The outbreak is likely on a scale larger than realized, says WHO, and attributes that to various factors including keeping infected family members at home to die, denial of infection and fear that medical quarantine will be lethal to ill family members.
"As Ebola has no cure, some believe infected loved ones will be more comfortable dying at home."
In rural villages in particular, locals do not notify health officials when a resident dies from Ebola symptoms, leading to an underestimate of the real number of cases.
Many medical facilities are overwhelmed and ill-equipped to handle the enormity of need.
In Liberia, WHO also noted a new phenomenon of "an invisible caseload of patients who are not being detected by the surveillance system" but show up at alarmingly high rates whenever a new treatment facility is opened.
WHO cited another issue affecting the accurate reporting of Ebola cases. In some villages WHO has termed "shadow zones," there are rumored Ebola cases "that cannot be investigated because of community resistance or lack of adequate staff and vehicles."
WHO said its epidemiologists in Sierra Leone and Liberia are working with Doctors without Borders and the CDC and other agencies in order to produce more accurate estimates of infection from Ebola.

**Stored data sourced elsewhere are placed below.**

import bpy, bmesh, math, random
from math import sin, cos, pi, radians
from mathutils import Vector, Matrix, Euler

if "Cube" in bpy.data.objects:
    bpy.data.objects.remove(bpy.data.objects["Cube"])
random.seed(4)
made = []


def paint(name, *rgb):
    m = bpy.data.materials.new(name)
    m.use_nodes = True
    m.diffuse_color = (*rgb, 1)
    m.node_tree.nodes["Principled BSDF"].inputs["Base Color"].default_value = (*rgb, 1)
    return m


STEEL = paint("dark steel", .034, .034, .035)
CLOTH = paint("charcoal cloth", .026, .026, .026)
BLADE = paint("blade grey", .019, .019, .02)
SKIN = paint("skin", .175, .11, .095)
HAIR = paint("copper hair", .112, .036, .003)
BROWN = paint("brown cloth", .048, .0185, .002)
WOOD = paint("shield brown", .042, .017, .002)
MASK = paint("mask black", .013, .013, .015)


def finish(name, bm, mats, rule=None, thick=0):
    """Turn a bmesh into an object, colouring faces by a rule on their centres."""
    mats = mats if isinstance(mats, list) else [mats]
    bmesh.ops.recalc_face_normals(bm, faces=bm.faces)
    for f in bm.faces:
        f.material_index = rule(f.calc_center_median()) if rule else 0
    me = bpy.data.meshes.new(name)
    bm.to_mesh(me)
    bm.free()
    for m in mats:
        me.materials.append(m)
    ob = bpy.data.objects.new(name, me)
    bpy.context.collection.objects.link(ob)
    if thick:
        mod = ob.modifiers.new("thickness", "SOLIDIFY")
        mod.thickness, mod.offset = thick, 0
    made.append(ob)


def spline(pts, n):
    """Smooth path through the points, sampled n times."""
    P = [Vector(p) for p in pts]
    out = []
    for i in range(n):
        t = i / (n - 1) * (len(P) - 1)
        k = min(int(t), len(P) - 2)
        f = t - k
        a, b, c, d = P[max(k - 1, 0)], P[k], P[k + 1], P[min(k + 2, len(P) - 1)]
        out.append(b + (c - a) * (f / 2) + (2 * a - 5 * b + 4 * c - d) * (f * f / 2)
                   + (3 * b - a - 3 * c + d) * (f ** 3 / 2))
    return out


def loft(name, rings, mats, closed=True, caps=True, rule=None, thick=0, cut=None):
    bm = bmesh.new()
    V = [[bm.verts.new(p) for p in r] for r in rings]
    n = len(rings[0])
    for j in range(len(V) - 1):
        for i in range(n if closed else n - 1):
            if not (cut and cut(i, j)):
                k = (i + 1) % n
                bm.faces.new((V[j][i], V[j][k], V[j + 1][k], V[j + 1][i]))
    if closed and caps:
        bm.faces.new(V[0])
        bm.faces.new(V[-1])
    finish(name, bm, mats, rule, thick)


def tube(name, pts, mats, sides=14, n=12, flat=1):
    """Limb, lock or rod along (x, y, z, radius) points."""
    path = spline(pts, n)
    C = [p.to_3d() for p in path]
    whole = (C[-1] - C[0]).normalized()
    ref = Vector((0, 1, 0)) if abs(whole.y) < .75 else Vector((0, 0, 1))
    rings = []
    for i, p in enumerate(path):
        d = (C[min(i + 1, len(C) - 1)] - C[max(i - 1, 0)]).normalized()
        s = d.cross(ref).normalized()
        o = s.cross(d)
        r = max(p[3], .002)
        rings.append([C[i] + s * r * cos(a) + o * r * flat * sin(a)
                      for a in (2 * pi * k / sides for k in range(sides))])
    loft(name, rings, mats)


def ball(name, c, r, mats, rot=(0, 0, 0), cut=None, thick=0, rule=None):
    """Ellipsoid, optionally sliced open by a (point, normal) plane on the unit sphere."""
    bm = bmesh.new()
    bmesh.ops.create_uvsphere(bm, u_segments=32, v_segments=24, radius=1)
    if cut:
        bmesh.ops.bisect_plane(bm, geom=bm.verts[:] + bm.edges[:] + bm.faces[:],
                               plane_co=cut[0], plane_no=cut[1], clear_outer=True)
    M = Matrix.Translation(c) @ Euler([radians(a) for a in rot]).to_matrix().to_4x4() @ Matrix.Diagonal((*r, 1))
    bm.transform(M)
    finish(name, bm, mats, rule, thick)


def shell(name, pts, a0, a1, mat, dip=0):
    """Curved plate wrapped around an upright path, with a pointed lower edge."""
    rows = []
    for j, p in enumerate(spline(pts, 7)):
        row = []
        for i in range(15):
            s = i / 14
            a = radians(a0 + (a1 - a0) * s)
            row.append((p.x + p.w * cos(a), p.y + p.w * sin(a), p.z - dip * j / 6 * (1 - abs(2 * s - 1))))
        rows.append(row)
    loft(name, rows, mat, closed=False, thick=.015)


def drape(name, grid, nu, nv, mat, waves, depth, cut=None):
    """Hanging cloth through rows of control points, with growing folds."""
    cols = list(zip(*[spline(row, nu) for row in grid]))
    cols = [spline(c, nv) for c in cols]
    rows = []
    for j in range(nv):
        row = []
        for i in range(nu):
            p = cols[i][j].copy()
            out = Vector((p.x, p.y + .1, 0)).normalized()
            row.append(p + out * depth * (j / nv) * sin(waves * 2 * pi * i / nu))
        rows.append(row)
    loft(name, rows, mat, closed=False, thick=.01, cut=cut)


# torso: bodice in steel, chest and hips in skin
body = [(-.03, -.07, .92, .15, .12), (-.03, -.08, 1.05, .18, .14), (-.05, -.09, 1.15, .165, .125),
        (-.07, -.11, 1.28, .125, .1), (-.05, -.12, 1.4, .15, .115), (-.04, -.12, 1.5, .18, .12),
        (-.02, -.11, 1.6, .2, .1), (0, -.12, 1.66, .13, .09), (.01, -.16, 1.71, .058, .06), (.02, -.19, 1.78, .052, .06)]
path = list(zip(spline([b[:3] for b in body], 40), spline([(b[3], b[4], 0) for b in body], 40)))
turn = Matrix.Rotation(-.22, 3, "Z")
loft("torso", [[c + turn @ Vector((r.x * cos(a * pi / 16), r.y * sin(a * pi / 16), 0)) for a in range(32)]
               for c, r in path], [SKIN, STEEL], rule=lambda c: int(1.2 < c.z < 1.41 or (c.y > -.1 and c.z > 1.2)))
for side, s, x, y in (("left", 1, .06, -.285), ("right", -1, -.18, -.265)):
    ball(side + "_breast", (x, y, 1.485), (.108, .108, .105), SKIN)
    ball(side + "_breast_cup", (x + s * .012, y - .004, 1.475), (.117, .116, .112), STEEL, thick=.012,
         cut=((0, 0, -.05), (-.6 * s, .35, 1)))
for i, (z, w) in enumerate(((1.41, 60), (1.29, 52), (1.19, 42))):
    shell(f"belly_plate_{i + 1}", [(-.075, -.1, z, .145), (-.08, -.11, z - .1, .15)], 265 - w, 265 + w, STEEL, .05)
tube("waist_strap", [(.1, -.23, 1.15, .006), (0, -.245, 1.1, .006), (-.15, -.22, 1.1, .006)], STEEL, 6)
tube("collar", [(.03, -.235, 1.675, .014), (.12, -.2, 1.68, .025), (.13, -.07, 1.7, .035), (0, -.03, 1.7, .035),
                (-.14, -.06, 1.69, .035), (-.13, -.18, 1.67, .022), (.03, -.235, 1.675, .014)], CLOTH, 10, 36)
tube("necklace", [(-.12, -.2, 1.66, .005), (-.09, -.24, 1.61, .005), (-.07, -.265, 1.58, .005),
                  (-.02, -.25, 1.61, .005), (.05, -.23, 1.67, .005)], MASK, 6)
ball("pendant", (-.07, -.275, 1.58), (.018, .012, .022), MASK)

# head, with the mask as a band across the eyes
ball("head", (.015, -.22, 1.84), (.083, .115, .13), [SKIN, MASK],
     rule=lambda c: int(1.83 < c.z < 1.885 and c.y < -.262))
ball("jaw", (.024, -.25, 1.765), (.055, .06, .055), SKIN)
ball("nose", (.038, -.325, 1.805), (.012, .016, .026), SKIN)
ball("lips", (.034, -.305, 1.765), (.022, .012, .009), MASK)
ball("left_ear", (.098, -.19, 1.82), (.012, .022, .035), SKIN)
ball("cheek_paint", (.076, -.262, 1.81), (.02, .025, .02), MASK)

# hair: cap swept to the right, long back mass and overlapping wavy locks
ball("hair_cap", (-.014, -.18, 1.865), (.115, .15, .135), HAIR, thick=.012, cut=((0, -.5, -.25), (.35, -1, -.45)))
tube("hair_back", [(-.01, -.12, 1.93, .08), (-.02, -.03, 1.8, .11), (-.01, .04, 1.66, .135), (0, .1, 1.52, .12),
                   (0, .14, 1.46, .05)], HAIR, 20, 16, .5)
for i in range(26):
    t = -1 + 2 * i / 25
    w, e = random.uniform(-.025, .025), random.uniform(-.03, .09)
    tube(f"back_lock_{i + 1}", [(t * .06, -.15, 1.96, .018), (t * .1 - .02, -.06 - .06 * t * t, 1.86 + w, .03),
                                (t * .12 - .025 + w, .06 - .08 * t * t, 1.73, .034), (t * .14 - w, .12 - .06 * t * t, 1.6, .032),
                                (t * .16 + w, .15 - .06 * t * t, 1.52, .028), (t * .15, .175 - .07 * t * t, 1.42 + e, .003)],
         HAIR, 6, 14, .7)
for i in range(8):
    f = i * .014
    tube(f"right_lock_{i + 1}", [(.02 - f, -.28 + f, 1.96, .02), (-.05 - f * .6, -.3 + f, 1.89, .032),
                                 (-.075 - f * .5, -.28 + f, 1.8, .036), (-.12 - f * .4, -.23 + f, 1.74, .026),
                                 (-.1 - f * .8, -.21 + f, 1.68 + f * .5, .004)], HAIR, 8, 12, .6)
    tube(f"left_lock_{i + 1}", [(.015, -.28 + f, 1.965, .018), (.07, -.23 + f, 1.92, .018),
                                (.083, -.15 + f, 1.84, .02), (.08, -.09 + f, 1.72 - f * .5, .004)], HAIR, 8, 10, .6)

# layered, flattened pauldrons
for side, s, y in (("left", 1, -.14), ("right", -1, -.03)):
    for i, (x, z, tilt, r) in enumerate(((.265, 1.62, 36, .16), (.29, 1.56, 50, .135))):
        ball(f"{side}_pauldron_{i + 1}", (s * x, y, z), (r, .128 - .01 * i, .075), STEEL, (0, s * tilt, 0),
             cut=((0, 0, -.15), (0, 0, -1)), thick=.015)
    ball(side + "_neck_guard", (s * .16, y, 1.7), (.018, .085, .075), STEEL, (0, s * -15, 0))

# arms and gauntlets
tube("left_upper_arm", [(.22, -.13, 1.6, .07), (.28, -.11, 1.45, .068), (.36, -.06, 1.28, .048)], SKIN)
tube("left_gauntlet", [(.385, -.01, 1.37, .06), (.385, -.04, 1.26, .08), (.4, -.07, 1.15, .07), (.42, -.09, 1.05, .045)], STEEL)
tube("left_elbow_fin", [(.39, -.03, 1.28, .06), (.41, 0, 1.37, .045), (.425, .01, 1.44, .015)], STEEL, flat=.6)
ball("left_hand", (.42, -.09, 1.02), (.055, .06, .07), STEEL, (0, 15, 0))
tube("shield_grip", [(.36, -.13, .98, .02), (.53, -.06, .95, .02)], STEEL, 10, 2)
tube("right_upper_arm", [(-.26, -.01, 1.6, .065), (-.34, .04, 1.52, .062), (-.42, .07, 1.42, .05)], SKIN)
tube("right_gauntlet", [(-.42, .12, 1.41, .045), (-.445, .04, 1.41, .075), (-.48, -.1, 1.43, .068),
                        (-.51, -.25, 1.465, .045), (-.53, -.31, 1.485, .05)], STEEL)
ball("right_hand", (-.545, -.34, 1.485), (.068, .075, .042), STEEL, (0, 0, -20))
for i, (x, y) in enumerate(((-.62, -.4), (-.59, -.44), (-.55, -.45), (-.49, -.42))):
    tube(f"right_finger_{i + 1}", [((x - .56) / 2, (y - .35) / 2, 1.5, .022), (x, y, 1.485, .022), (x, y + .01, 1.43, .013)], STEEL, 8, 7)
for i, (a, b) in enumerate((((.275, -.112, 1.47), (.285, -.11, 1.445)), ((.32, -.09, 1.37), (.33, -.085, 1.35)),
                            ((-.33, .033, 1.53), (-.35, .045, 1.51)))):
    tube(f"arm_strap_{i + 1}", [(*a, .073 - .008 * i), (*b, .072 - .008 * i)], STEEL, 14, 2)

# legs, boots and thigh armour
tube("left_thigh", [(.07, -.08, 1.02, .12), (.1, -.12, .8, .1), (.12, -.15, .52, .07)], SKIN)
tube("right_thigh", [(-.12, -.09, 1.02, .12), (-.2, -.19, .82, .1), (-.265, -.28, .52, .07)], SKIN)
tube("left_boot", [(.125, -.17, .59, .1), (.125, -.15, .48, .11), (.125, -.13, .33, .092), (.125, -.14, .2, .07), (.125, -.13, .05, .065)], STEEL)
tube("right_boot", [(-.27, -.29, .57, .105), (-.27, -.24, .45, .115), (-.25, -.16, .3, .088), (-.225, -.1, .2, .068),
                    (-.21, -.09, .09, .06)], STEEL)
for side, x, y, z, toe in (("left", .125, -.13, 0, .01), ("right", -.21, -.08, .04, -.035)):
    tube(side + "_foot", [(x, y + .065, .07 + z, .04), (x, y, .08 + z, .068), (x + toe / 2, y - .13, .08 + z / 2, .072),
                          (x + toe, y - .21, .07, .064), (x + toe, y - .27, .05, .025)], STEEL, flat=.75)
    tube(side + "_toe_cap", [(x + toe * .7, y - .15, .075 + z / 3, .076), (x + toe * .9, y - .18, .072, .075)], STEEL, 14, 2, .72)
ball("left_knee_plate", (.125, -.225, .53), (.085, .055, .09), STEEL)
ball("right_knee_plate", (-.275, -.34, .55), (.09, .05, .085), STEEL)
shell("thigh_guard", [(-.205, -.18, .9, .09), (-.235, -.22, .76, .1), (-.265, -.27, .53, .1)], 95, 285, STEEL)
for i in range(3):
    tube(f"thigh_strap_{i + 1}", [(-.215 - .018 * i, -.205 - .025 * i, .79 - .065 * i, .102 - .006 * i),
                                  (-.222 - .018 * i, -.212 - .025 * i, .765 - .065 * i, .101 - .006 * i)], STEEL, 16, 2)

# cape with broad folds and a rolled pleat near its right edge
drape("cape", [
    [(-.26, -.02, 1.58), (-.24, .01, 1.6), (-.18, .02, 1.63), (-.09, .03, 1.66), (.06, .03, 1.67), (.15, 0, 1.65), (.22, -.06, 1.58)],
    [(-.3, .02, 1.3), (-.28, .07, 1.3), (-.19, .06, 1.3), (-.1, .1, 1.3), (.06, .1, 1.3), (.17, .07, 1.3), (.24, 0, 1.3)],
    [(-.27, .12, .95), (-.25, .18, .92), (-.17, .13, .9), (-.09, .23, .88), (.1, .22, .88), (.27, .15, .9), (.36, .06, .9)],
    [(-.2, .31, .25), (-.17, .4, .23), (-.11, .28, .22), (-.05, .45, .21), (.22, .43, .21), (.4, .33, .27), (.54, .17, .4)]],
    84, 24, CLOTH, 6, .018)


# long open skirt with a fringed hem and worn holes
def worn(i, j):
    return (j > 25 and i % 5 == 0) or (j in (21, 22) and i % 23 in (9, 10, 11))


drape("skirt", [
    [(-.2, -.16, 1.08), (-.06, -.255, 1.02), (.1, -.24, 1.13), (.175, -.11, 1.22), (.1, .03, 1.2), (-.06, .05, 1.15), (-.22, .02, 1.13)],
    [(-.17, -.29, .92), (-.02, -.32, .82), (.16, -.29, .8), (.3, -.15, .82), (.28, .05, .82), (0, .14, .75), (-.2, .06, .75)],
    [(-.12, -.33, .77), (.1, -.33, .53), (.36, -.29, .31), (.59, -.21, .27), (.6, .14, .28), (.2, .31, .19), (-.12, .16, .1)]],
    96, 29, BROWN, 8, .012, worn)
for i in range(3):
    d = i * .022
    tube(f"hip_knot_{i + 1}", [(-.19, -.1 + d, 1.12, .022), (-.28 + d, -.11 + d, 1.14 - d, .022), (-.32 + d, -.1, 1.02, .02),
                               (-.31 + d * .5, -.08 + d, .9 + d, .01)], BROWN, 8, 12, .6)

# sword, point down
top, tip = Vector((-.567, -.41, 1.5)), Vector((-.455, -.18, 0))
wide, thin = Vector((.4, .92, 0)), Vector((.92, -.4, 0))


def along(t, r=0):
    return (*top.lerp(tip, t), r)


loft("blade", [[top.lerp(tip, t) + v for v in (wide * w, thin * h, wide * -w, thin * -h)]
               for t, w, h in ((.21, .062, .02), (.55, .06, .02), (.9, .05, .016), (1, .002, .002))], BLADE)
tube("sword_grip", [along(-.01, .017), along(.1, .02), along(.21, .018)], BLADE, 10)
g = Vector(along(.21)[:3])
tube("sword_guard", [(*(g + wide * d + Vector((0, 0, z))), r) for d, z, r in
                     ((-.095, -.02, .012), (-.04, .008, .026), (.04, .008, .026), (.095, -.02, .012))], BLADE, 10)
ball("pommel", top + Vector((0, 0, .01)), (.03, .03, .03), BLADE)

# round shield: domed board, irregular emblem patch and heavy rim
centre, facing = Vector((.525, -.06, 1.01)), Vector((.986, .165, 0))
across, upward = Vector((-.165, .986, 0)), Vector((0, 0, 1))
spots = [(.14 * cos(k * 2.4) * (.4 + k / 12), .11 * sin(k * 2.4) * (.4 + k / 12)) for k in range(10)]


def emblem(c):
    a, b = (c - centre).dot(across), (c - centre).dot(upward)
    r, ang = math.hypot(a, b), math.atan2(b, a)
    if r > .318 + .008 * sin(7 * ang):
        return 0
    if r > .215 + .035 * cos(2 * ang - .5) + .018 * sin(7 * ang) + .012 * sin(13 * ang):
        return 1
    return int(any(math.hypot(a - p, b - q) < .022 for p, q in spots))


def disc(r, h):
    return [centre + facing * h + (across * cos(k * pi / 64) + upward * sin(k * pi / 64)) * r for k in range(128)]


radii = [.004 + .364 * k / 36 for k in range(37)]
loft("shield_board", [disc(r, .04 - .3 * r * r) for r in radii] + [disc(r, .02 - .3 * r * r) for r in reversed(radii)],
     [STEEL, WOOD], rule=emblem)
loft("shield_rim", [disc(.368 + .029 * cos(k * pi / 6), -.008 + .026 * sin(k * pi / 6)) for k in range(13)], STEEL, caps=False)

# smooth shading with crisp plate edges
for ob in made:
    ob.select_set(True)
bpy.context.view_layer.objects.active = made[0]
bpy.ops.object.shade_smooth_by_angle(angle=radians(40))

As of Wednesday, WHO had recorded 2,615 cases of confirmed, possible and suspected Ebola in Guinea, Liberia, Nigeria and Sierra Leone, including 1,427 deaths.